Every line of the data is to be reproduced exactly.
*** RECORDS FOR THE EXERCISE ***
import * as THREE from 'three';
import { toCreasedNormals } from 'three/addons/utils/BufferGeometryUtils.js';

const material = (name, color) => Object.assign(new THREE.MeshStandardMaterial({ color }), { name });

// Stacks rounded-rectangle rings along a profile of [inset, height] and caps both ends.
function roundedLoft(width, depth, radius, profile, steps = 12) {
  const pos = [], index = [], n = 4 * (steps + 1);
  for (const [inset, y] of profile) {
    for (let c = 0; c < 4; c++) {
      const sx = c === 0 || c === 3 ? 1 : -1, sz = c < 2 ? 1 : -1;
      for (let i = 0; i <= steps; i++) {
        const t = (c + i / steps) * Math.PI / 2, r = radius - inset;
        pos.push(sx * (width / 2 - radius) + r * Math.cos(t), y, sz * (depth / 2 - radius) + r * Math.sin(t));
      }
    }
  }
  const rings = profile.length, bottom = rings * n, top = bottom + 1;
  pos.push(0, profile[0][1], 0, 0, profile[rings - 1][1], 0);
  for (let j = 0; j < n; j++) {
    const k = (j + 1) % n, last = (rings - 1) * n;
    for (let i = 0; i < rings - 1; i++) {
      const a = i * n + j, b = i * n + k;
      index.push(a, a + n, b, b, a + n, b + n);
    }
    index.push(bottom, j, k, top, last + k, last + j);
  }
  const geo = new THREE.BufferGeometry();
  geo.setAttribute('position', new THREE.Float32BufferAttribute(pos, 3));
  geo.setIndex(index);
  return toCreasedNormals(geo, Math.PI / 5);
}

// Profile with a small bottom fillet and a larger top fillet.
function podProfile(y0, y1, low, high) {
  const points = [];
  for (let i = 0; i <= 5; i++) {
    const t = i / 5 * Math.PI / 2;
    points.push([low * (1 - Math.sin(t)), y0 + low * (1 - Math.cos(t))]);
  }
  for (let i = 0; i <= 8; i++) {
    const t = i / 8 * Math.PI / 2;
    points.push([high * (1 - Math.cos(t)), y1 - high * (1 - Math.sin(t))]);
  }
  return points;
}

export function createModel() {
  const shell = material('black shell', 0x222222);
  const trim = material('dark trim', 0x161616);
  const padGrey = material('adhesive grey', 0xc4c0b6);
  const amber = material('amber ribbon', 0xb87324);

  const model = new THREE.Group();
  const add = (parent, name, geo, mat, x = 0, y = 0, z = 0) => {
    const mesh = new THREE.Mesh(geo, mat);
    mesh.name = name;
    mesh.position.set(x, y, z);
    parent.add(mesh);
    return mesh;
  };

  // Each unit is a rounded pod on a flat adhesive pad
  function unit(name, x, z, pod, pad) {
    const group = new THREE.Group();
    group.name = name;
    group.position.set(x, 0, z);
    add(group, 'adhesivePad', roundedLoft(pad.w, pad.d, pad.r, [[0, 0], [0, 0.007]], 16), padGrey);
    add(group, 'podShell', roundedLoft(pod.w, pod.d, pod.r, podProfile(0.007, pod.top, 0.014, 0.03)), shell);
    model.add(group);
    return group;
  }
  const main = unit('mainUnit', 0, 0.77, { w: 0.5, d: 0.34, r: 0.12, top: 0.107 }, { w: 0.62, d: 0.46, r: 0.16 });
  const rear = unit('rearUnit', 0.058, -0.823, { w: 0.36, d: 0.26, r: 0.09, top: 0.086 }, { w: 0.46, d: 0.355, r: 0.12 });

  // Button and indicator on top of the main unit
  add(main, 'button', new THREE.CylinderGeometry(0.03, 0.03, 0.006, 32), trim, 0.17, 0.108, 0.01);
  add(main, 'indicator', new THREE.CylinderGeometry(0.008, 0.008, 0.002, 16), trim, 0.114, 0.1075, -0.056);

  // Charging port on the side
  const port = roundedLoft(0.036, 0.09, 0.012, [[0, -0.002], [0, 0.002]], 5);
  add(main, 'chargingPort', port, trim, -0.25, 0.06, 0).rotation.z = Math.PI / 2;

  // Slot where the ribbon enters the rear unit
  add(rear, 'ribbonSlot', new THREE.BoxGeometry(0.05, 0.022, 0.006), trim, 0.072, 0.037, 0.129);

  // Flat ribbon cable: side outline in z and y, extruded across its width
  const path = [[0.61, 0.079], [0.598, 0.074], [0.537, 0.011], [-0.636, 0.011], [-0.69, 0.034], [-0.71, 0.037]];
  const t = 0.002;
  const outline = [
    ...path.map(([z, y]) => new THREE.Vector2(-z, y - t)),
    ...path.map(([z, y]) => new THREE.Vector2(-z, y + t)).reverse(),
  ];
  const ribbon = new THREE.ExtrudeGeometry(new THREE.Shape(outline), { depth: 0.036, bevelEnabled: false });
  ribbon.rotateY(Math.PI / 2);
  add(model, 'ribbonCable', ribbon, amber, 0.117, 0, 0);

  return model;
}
***
== COMPLETED TASK ==
import * as THREE from 'three';
import { toCreasedNormals } from 'three/addons/utils/BufferGeometryUtils.js';

const material = (name, color) => Object.assign(new THREE.MeshStandardMaterial({ color }), { name });

// Stacks rounded-rectangle rings along a profile of [inset, height] and caps both ends.
function roundedLoft(width, depth, radius, profile, steps = 12) {
  const pos = [], index = [], n = 4 * (steps + 1);
  for (const [inset, y] of profile) {
    for (let c = 0; c < 4; c++) {
      const sx = c === 0 || c === 3 ? 1 : -1, sz = c < 2 ? 1 : -1;
      for (let i = 0; i <= steps; i++) {
        const t = (c + i / steps) * Math.PI / 2, r = radius - inset;
        pos.push(sx * (width / 2 - radius) + r * Math.cos(t), y, sz * (depth / 2 - radius) + r * Math.sin(t));
      }
    }
  }
  const rings = profile.length, bottom = rings * n, top = bottom + 1;
  pos.push(0, profile[0][1], 0, 0, profile[rings - 1][1], 0);
  for (let j = 0; j < n; j++) {
    const k = (j + 1) % n, last = (rings - 1) * n;
    for (let i = 0; i < rings - 1; i++) {
      const a = i * n + j, b = i * n + k;
      index.push(a, a + n, b, b, a + n, b + n);
    }
    index.push(bottom, j, k, top, last + k, last + j);
  }
  const geo = new THREE.BufferGeometry();
  geo.setAttribute('position', new THREE.Float32BufferAttribute(pos, 3));
  geo.setIndex(index);
  return toCreasedNormals(geo, Math.PI / 5);
}

// Profile with a small bottom fillet and a larger top fillet.
function podProfile(y0, y1, low, high) {
  const points = [];
  for (let i = 0; i <= 5; i++) {
    const t = i / 5 * Math.PI / 2;
    points.push([low * (1 - Math.sin(t)), y0 + low * (1 - Math.cos(t))]);
  }
  for (let i = 0; i <= 8; i++) {
    const t = i / 8 * Math.PI / 2;
    points.push([high * (1 - Math.cos(t)), y1 - high * (1 - Math.sin(t))]);
  }
  return points;
}

export function createModel() {
  const shell = material('black shell', 0x222222);
  const trim = material('dark trim', 0x161616);
  const padGrey = material('adhesive grey', 0xc4c0b6);
  const amber = material('amber ribbon', 0xb87324);

  const model = new THREE.Group();
  const add = (parent, name, geo, mat, x = 0, y = 0, z = 0) => {
    const mesh = new THREE.Mesh(geo, mat);
    mesh.name = name;
    mesh.position.set(x, y, z);
    parent.add(mesh);
    return mesh;
  };

  // Each unit is a rounded pod on a flat adhesive pad
  function unit(name, x, z, pod, pad) {
    const group = new THREE.Group();
    group.name = name;
    group.position.set(x, 0, z);
    add(group, 'adhesivePad', roundedLoft(pad.w, pad.d, pad.r, [[0, 0], [0, 0.007]], 16), padGrey);
    add(group, 'podShell', roundedLoft(pod.w, pod.d, pod.r, podProfile(0.007, pod.top, 0.014, 0.03)), shell);
    model.add(group);
    return group;
  }
  const main = unit('mainUnit', 0, 0.77, { w: 0.5, d: 0.34, r: 0.12, top: 0.107 }, { w: 0.62, d: 0.46, r: 0.16 });
  const rear = unit('rearUnit', 0.058, -0.823, { w: 0.36, d: 0.26, r: 0.09, top: 0.086 }, { w: 0.46, d: 0.355, r: 0.12 });

  // Button and indicator on top of the main unit
  add(main, 'button', new THREE.CylinderGeometry(0.03, 0.03, 0.006, 32), trim, 0.17, 0.108, 0.01);
  add(main, 'indicator', new THREE.CylinderGeometry(0.008, 0.008, 0.002, 16), trim, 0.114, 0.1075, -0.056);

  // Charging port on the side
  const port = roundedLoft(0.036, 0.09, 0.012, [[0, -0.002], [0, 0.002]], 5);
  add(main, 'chargingPort', port, trim, -0.25, 0.06, 0).rotation.z = Math.PI / 2;

  // Slot where the ribbon enters the rear unit
  add(rear, 'ribbonSlot', new THREE.BoxGeometry(0.05, 0.022, 0.006), trim, 0.072, 0.037, 0.129);

  // Flat ribbon cable: side outline in z and y, extruded across its width
  const path = [[0.61, 0.079], [0.598, 0.074], [0.537, 0.011], [-0.636, 0.011], [-0.69, 0.034], [-0.71, 0.037]];
  const t = 0.002;
  const outline = [
    ...path.map(([z, y]) => new THREE.Vector2(-z, y - t)),
    ...path.map(([z, y]) => new THREE.Vector2(-z, y + t)).reverse(),
  ];
  const ribbon = new THREE.ExtrudeGeometry(new THREE.Shape(outline), { depth: 0.036, bevelEnabled: false });
  ribbon.rotateY(Math.PI / 2);
  add(model, 'ribbonCable', ribbon, amber, 0.117, 0, 0);

  return model;
}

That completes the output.